╭──

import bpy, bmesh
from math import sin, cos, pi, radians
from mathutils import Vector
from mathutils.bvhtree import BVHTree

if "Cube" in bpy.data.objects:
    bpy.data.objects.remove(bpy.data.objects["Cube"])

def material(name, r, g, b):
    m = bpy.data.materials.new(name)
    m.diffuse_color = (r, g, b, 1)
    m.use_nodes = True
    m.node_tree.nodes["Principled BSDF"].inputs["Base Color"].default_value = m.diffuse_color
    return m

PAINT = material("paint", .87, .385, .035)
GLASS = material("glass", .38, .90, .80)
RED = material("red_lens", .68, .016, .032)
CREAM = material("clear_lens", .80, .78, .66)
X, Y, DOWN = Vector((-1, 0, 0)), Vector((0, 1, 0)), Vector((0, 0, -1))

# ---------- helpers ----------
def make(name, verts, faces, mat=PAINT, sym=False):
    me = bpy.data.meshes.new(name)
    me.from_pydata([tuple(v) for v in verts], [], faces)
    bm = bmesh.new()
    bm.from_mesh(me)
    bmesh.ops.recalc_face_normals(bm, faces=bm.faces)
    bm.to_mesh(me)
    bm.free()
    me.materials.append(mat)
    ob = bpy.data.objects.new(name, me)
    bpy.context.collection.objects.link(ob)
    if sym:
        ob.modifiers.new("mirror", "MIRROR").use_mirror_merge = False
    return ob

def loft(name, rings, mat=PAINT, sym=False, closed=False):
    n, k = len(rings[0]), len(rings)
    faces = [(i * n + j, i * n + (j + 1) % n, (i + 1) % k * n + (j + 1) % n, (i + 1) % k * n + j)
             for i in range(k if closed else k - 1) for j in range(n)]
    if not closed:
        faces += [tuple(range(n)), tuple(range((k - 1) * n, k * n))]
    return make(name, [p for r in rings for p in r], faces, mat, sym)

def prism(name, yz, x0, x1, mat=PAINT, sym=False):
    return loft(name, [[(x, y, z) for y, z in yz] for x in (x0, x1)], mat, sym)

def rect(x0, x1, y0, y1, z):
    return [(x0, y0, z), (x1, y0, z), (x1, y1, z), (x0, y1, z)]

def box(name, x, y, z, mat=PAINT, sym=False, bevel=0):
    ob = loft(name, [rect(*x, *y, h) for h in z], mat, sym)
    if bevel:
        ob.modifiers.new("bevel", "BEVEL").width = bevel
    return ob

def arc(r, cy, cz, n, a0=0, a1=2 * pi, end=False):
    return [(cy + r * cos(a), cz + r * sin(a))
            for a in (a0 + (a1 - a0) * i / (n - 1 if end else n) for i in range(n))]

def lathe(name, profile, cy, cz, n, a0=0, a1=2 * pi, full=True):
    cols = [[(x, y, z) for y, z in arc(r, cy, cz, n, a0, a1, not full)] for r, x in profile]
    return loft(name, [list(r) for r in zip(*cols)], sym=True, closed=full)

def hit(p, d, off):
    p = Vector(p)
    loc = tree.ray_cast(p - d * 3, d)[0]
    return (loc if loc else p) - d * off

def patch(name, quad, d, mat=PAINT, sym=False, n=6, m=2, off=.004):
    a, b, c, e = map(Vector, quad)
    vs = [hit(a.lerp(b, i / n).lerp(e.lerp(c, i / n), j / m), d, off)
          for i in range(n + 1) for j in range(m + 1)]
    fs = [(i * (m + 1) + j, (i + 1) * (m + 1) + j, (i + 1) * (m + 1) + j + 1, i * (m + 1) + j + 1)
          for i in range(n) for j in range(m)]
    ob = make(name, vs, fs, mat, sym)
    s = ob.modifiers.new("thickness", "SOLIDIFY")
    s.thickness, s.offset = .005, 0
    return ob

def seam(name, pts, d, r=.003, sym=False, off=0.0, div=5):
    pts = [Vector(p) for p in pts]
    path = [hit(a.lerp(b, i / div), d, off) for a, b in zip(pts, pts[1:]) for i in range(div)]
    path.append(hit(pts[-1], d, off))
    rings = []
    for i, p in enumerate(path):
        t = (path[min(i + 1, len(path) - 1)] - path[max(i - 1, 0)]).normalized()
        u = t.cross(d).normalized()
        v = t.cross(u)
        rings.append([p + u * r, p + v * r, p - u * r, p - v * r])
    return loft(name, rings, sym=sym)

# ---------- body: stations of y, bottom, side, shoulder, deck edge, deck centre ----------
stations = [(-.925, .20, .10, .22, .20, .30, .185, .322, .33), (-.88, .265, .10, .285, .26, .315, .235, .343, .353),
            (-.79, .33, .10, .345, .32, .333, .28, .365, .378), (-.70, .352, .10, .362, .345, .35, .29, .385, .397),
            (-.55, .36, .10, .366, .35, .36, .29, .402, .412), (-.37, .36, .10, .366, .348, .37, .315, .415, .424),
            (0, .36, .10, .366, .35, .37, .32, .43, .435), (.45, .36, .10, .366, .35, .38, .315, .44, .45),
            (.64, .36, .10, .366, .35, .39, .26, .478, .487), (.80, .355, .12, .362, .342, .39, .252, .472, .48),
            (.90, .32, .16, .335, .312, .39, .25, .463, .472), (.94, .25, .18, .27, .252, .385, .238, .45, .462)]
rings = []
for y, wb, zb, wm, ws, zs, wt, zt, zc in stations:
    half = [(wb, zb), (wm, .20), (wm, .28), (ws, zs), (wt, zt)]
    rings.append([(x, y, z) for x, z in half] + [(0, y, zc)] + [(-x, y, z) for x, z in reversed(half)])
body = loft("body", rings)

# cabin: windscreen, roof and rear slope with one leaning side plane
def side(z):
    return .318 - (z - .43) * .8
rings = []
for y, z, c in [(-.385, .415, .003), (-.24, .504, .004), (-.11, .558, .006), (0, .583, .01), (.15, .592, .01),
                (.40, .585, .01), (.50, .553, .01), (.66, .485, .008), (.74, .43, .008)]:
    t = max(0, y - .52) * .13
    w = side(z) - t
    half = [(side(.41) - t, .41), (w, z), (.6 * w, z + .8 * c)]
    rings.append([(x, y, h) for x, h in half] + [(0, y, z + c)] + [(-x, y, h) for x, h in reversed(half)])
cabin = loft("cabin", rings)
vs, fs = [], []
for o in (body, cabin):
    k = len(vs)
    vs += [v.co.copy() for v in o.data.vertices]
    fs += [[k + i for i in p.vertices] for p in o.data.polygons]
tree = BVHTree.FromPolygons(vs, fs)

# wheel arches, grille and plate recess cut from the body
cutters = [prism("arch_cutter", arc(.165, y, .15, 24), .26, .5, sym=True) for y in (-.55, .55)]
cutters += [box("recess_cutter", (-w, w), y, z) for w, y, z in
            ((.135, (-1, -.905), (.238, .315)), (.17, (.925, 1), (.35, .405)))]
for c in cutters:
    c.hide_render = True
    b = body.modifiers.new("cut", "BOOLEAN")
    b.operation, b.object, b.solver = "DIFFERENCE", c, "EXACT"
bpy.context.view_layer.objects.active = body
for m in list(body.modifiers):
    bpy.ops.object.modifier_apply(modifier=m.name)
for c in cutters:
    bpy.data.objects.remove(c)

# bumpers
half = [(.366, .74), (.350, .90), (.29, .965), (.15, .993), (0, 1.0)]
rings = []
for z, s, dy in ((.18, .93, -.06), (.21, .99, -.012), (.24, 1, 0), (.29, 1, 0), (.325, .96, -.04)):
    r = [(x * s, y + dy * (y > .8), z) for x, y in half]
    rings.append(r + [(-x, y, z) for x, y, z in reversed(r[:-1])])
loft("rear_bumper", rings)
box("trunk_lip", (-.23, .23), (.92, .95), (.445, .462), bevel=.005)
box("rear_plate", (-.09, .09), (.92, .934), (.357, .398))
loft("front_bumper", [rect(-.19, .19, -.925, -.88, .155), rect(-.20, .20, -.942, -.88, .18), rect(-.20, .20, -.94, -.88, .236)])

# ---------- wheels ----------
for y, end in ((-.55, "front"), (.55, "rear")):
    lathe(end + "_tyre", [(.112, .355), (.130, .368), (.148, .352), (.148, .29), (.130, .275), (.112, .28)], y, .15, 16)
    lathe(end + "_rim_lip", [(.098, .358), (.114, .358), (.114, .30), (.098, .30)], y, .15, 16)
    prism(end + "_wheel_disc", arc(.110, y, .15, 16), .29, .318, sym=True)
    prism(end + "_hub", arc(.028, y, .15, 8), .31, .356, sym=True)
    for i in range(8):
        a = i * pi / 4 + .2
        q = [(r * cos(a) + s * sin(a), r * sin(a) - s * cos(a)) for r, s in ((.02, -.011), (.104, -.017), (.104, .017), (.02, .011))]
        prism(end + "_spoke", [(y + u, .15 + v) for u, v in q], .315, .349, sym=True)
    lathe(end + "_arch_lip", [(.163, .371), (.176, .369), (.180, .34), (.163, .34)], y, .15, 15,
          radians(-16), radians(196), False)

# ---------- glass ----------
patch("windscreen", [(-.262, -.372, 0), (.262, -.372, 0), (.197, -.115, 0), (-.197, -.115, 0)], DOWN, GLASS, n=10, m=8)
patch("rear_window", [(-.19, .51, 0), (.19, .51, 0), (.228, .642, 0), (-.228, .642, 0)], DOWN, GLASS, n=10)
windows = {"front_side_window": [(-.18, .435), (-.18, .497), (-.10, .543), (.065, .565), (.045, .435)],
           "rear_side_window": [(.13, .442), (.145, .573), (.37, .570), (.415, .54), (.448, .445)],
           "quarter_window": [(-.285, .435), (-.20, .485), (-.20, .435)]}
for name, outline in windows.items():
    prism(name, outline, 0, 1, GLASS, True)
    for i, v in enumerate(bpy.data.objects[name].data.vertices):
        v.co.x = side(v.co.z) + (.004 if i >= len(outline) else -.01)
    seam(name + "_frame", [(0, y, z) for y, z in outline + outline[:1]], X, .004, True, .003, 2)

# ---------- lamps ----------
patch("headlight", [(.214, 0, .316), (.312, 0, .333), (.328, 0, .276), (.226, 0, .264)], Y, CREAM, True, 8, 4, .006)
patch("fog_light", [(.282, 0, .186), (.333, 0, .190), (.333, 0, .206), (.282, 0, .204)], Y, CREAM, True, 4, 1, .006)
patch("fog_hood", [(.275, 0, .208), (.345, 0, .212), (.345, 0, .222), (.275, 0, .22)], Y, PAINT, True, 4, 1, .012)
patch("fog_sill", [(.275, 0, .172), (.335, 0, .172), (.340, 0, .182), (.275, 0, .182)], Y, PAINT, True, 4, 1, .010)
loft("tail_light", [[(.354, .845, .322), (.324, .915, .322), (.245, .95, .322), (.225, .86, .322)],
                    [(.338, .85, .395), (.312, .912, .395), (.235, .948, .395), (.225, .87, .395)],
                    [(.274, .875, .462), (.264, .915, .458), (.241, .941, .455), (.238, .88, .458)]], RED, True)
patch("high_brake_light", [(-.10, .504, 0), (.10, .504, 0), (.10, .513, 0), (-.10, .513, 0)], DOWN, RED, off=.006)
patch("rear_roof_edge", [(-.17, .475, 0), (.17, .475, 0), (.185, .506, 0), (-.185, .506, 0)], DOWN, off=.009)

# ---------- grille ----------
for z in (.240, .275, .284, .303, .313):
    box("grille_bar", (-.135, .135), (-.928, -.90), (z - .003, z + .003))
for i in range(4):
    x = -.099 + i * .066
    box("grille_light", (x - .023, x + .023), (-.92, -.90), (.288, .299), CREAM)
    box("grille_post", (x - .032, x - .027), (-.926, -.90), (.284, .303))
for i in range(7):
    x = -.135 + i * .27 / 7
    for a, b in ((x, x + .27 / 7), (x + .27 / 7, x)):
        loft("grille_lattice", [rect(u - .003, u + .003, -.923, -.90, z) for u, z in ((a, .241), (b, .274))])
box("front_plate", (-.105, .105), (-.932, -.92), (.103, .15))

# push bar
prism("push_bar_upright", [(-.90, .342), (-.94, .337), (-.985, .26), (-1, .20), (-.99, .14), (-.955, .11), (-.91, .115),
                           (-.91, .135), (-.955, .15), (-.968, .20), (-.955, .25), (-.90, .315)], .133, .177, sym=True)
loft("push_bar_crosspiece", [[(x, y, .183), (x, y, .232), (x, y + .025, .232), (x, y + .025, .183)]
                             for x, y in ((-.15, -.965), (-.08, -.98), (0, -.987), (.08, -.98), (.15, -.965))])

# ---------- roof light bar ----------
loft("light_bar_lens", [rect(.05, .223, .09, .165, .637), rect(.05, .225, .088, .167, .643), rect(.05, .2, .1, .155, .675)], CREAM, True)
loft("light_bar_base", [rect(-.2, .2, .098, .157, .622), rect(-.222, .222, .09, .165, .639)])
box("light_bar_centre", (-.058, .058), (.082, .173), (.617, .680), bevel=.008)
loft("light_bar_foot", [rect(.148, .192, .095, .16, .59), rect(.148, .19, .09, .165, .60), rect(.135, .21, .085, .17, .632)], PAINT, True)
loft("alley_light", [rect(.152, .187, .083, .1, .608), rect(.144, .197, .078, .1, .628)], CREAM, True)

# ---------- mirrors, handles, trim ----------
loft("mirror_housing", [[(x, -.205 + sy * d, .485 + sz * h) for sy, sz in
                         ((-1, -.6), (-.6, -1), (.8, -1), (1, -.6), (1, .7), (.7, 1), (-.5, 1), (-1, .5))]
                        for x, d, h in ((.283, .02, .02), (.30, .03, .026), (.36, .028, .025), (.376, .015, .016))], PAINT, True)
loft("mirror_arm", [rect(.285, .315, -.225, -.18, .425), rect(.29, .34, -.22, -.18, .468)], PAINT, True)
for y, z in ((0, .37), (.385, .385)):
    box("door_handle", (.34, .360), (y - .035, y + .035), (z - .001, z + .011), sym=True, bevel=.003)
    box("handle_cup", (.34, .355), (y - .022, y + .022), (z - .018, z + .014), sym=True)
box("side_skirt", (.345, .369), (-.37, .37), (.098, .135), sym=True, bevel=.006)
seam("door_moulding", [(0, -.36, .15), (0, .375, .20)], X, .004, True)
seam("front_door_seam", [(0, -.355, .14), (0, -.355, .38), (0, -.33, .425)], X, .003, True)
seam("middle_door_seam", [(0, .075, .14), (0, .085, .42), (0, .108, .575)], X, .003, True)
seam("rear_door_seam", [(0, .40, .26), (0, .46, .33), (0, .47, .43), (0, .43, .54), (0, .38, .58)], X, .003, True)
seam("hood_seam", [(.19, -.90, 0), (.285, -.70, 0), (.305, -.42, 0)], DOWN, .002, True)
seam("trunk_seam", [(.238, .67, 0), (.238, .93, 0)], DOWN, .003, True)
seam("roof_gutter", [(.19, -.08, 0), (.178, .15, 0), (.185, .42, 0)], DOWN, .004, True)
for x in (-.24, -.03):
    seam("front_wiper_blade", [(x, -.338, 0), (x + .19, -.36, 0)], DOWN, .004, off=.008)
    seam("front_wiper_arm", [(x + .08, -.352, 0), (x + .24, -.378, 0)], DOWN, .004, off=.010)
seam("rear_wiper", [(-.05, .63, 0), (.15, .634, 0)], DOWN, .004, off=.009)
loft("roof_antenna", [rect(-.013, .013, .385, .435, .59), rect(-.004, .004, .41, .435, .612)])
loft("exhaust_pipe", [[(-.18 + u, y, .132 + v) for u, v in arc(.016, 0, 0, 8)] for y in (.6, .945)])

╰──

ASSIGNMENT: Within the listing above, locate the line containing "4, 1, .010)" and the line containing "rect(.144, .197, .078, .1, .628)], CREAM, True)". Reproduce those two lines and all lines between them exactly, with nothing added.

TASK SOLUTION:
patch("fog_sill", [(.275, 0, .172), (.335, 0, .172), (.340, 0, .182), (.275, 0, .182)], Y, PAINT, True, 4, 1, .010)
loft("tail_light", [[(.354, .845, .322), (.324, .915, .322), (.245, .95, .322), (.225, .86, .322)],
                    [(.338, .85, .395), (.312, .912, .395), (.235, .948, .395), (.225, .87, .395)],
                    [(.274, .875, .462), (.264, .915, .458), (.241, .941, .455), (.238, .88, .458)]], RED, True)
patch("high_brake_light", [(-.10, .504, 0), (.10, .504, 0), (.10, .513, 0), (-.10, .513, 0)], DOWN, RED, off=.006)
patch("rear_roof_edge", [(-.17, .475, 0), (.17, .475, 0), (.185, .506, 0), (-.185, .506, 0)], DOWN, off=.009)

# ---------- grille ----------
for z in (.240, .275, .284, .303, .313):
    box("grille_bar", (-.135, .135), (-.928, -.90), (z - .003, z + .003))
for i in range(4):
    x = -.099 + i * .066
    box("grille_light", (x - .023, x + .023), (-.92, -.90), (.288, .299), CREAM)
    box("grille_post", (x - .032, x - .027), (-.926, -.90), (.284, .303))
for i in range(7):
    x = -.135 + i * .27 / 7
    for a, b in ((x, x + .27 / 7), (x + .27 / 7, x)):
        loft("grille_lattice", [rect(u - .003, u + .003, -.923, -.90, z) for u, z in ((a, .241), (b, .274))])
box("front_plate", (-.105, .105), (-.932, -.92), (.103, .15))

# push bar
prism("push_bar_upright", [(-.90, .342), (-.94, .337), (-.985, .26), (-1, .20), (-.99, .14), (-.955, .11), (-.91, .115),
                           (-.91, .135), (-.955, .15), (-.968, .20), (-.955, .25), (-.90, .315)], .133, .177, sym=True)
loft("push_bar_crosspiece", [[(x, y, .183), (x, y, .232), (x, y + .025, .232), (x, y + .025, .183)]
                             for x, y in ((-.15, -.965), (-.08, -.98), (0, -.987), (.08, -.98), (.15, -.965))])

# ---------- roof light bar ----------
loft("light_bar_lens", [rect(.05, .223, .09, .165, .637), rect(.05, .225, .088, .167, .643), rect(.05, .2, .1, .155, .675)], CREAM, True)
loft("light_bar_base", [rect(-.2, .2, .098, .157, .622), rect(-.222, .222, .09, .165, .639)])
box("light_bar_centre", (-.058, .058), (.082, .173), (.617, .680), bevel=.008)
loft("light_bar_foot", [rect(.148, .192, .095, .16, .59), rect(.148, .19, .09, .165, .60), rect(.135, .21, .085, .17, .632)], PAINT, True)
loft("alley_light", [rect(.152, .187, .083, .1, .608), rect(.144, .197, .078, .1, .628)], CREAM, True)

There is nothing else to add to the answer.